Canadian manufacturing service bureau Burloak Technologies has launched AM-Works, a customer collaboration program for additive manufacturing. Specifically, the new program is designed to help manufacturers integrate 3D printing into their existing lines.

“Using a collaborative, in-depth evaluation and learning approach,” describes Peter Adams, President and Co-founder of Burloak Technologies, “our AM-Works Program helps customers transform their manufacturing processes, build a business case for additive and efficiently move their projects into scalable production.”

A metal 3D printed component post-processed by Burloak Technologies. Image via Burloak Technologies.
A metal 3D printed component post-processed by Burloak Technologies. Image via Burloak Technologies.

Additive Manufacturing Center of Excellence

Since acquisition in 2017 Burloak Technologies has functioned as the additive manufacturing branch of Samuel, Son & Co., a leading metal manufacturer, processor and distributor. Providing engineering & design services, as well as post processing, finishing and quality inspection, Burloak has manufacturing expertise in both metal 3D printing, and CNC machining.

As part of its commitment to additive manufacturing, in 2018 Burloak announced plans to create its own Additive Manufacturing Center of Excellence in Oakville, Ontario. Expected to cost $104 million, this facility is scheduled to reach full production capacity in the third quarter of 2019. One of the machines included in this center is a Sciaky EBAM 110, which operates a build volume of 106 x 47 x 63 inches.

As of July 2018 Burloak is also a founding member of GE Additive’s Manufacturing Partner Network.

Sciaky EBAM 110 system
A Sciaky EBAM 110 system as ordered by Burloak Technologies. Photo via Sciaky.

Increasing the adoption of additive manufacturing

AS9100D and ISO9001 registered, with Canada Controlled Goods Approval, Burloak supplies CNC machined and additive manufactured parts to leading aerospace, space and energy companies including the Canadian Space Agency. AM-Works has been launched with the aim of encouraging more manufacturers to use 3D printing. Adams explains, “As additive technologies and applications have evolved, the layers of complexity, process options and confusion have grown exponentially,”

“With so many alternatives it can be challenging for customers to choose the right path to success in additive.”

Citing similar reasons, leading digital manufacturer Protolabs also recently made the move to amend its metal 3D printing offering to provide more support to customers where needed. Other services, including SME’s Interactive RAPID AM Portal (iRAMP) and 3YOURMIND’s AM Part Identifier tool, have also been developed to help customers learn how to apply additive manufacturing. 

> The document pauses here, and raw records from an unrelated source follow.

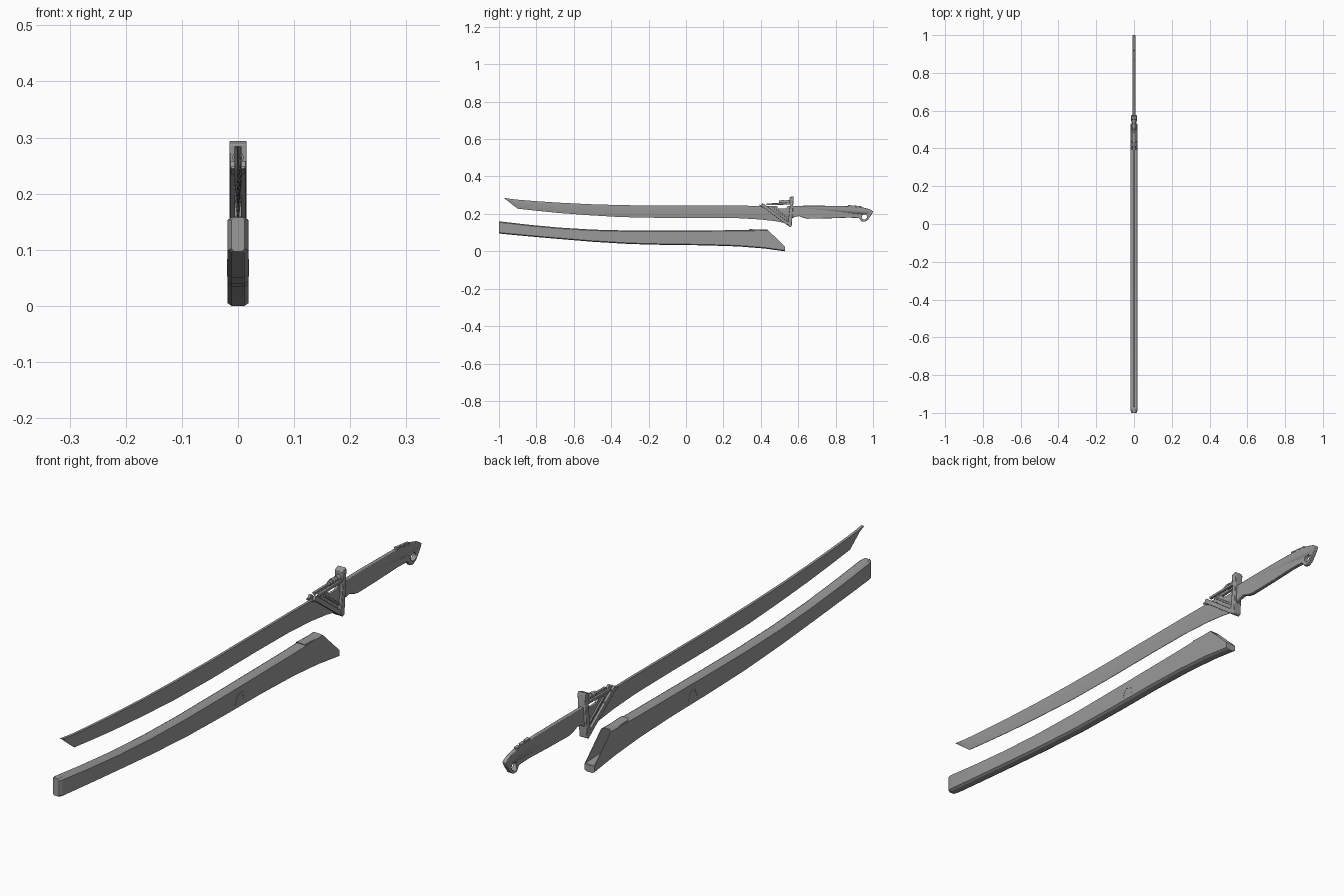
import bpy, bmesh, math
from mathutils import Vector, Matrix

cube = bpy.data.objects.get("Cube")
if cube:
    bpy.data.objects.remove(cube, do_unlink=True)

steel = bpy.data.materials.new("plain grey")
steel.use_nodes = True
GREY = (0.32, 0.32, 0.32, 1)
steel.diffuse_color = GREY
for node in steel.node_tree.nodes:
    if node.type == 'BSDF_PRINCIPLED':
        node.inputs["Base Color"].default_value = GREY


def finish(name, bm, bevel=0.0):
    """Turn a bmesh into a shaded object with an optional bevel."""
    bmesh.ops.recalc_face_normals(bm, faces=bm.faces[:])
    mesh = bpy.data.meshes.new(name)
    bm.to_mesh(mesh)
    bm.free()
    mesh.materials.append(steel)
    obj = bpy.data.objects.new(name, mesh)
    bpy.context.collection.objects.link(obj)
    if bevel:
        mod = obj.modifiers.new("soft_edges", 'BEVEL')
        mod.width = bevel
        mod.segments = 2
        mod.limit_method = 'ANGLE'
    bpy.ops.object.select_all(action='DESELECT')
    obj.select_set(True)
    bpy.context.view_layer.objects.active = obj
    bpy.ops.object.shade_smooth_by_angle(angle=math.radians(30))
    return obj


def prism(name, outline, x0, x1, bevel=0.0):
    """Side outline of (y, z) points, extruded across x."""
    bm = bmesh.new()
    face = bm.faces.new([bm.verts.new((x0, y, z)) for y, z in outline])
    new = bmesh.ops.extrude_face_region(bm, geom=[face])["geom"]
    verts = [g for g in new if isinstance(g, bmesh.types.BMVert)]
    bmesh.ops.translate(bm, verts=verts, vec=(x1 - x0, 0, 0))
    return finish(name, bm, bevel)


def bar(name, start, end, width, x0, x1, bevel=0.001):
    """Straight slat between two (y, z) points."""
    a, b = Vector(start), Vector(end)
    d = (b - a).normalized()
    n = Vector((-d.y, d.x)) * width / 2
    return prism(name, [a - n, b - n, b + n, a + n], x0, x1, bevel)


def loft(sections):
    """Skin a row of closed cross-sections and cap the ends."""
    bm = bmesh.new()
    rings = [[bm.verts.new(p) for p in s] for s in sections]
    count = len(rings[0])
    for a, b in zip(rings, rings[1:]):
        for i in range(count):
            j = (i + 1) % count
            bm.faces.new((a[i], a[j], b[j], b[i]))
    bm.faces.new(rings[0])
    bm.faces.new(rings[-1][::-1])
    return bm


def mirrored(y, half):
    """Mirror the +x half of a section, listed top to bottom."""
    return [(x, y, z) for x, z in half] + [(-x, y, z) for x, z in half[::-1]]


# Scabbard: chamfered box section following a gentle curve (y, top, bottom, half width)
stations = [
    (-1.0, .158, .097, .012), (-.995, .159, .095, .016), (-.98, .158, .093, .019),
    (-.84, .142, .080, .019), (-.68, .127, .066, .019), (-.5, .116, .051, .019),
    (-.3, .111, .039, .019), (-.1, .111, .034, .019), (.1, .112, .032, .019),
    (.28, .113, .026, .019), (.42, .116, .015, .019), (.53, .118, 0, .019)]
CH = .005
bm = loft([mirrored(y, [(.6 * w, t), (w, t - CH), (w, b + CH), (.6 * w, b)])
           for y, t, b, w in stations])
# Slanted hollow mouth
bmesh.ops.bisect_plane(bm, geom=bm.verts[:] + bm.edges[:] + bm.faces[:],
                       plane_co=(0, .435, .116), plane_no=(0, .09, .094), clear_outer=True)
mouth = bmesh.ops.holes_fill(bm, edges=[e for e in bm.edges if e.is_boundary], sides=0)["faces"]
bmesh.ops.recalc_face_normals(bm, faces=bm.faces[:])
bmesh.ops.inset_region(bm, faces=mouth, thickness=.0025)
inner = bmesh.ops.extrude_discrete_faces(bm, faces=mouth)["faces"]
bmesh.ops.translate(bm, verts=list({v for f in inner for v in f.verts}), vec=(0, -.1, .004))
finish("scabbard", bm)

# Small arched clips on the scabbard sides
arch = [(-.043, .052), (-.028, .084), (.001, .084), (.016, .052),
        (.009, .052), (-.004, .078), (-.023, .078), (-.036, .052)]
for side, s in (("left", 1), ("right", -1)):
    prism("scabbard_clip_" + side, arch, s * .0185, s * .0197)

# Blade: flat spine, ridge in the middle, tapered edge (y, top, bottom)
blade = [(-.97, .285, .283), (-.935, .280, .255), (-.9, .276, .228), (-.8, .268, .217),
         (-.68, .260, .205), (-.52, .252, .193), (-.35, .247, .183), (-.15, .244, .179),
         (.1, .244, .179), (.28, .244, .177), (.4, .243, .170), (.485, .243, .160),
         (.495, .228, .158), (.535, .228, .150), (.545, .243, .150), (.565, .243, .152)]
finish("blade", loft([mirrored(y, [(.0045, t), (.006, t - .45 * (t - b)), (.001, b)])
                      for y, t, b in blade]))

# Handle with a widened pommel
grip = [(.555, .243), (.68, .244), (.83, .243), (.90, .240), (.945, .235), (.985, .224),
        (1, .214), (.995, .200), (.972, .168), (.955, .158), (.938, .160), (.925, .178),
        (.87, .180), (.76, .176), (.65, .174), (.63, .178), (.605, .188), (.58, .184), (.555, .165)]
handle = prism("handle", grip, -.007, .007, .002)

# Cord hole through the pommel
bm = bmesh.new()
bmesh.ops.create_cone(bm, cap_ends=True, segments=20, radius1=.014, radius2=.014, depth=.1,
                      matrix=Matrix.Translation((0, .954, .184)) @ Matrix.Rotation(math.pi / 2, 4, 'Y'))
cutter = finish("hole_cutter", bm)
cutter.hide_render = True
cut = handle.modifiers.new("cord_hole", 'BOOLEAN')
cut.operation = 'DIFFERENCE'
cut.object = cutter
graph = bpy.context.evaluated_depsgraph_get()
solid = bpy.data.meshes.new_from_object(handle.evaluated_get(graph))
handle.modifiers.clear()
handle.data = solid
bpy.data.objects.remove(cutter, do_unlink=True)

# Ridges on top of the pommel
for i in range(3):
    y = .875 + i * .026
    bar("pommel_ridge_%d" % (i + 1), (y - .01, .244 - i * .003), (y + .01, .242 - i * .003),
        .01, -.006, .006)

# Guard: upright crossbar and a triangle of slats on each side
prism("guard_crossbar", [(.552, .288), (.572, .295), (.576, .286), (.565, .135),
                         (.555, .130), (.543, .142), (.556, .245)], -.015, .015, .002)
for side, s in (("left", 1), ("right", -1)):
    a, b = s * .005, s * .014
    bar("guard_diagonal_" + side, (.405, .252), (.552, .142), .016, a, b)
    bar("guard_top_" + side, (.43, .252), (.56, .254), .009, a, b)
    bar("guard_inner_" + side, (.462, .238), (.545, .176), .007, a, s * .011)
    for i in range(3):
        y = .392 + i * .019
        bar("guard_rib_%s_%d" % (side, i + 1), (y, .247 - i * .009), (y + .034, .232 - i * .007),
            .006, a, s * .012)

# Ringed roller above the triangle
for i in range(4):
    bm = bmesh.new()
    r = .010 if i % 2 else .007
    bmesh.ops.create_cone(bm, cap_ends=True, segments=16, radius1=r, radius2=r, depth=.014,
                          matrix=Matrix.Translation((0, .505 + i * .0135, .264))
                          @ Matrix.Rotation(math.pi / 2, 4, 'X'))
    finish("guard_roller_%d" % (i + 1), bm)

Burloak Technologies will be exhibiting at the upcoming Paris Air Show, from the 17 – 20 June 2019, alongside Samuel, Son & Co. in Hall 3, Booth 20.

Subscribe to the 3D Printing Industry newsletter, like us on Facebook and follow us on Twitter for more news from the aerospace industry. Visit 3D Printing Jobs for career opportunities near you.

Featured image shows a metal 3D printed component post-processed by Burloak Technologies. Image via Burloak Technologies.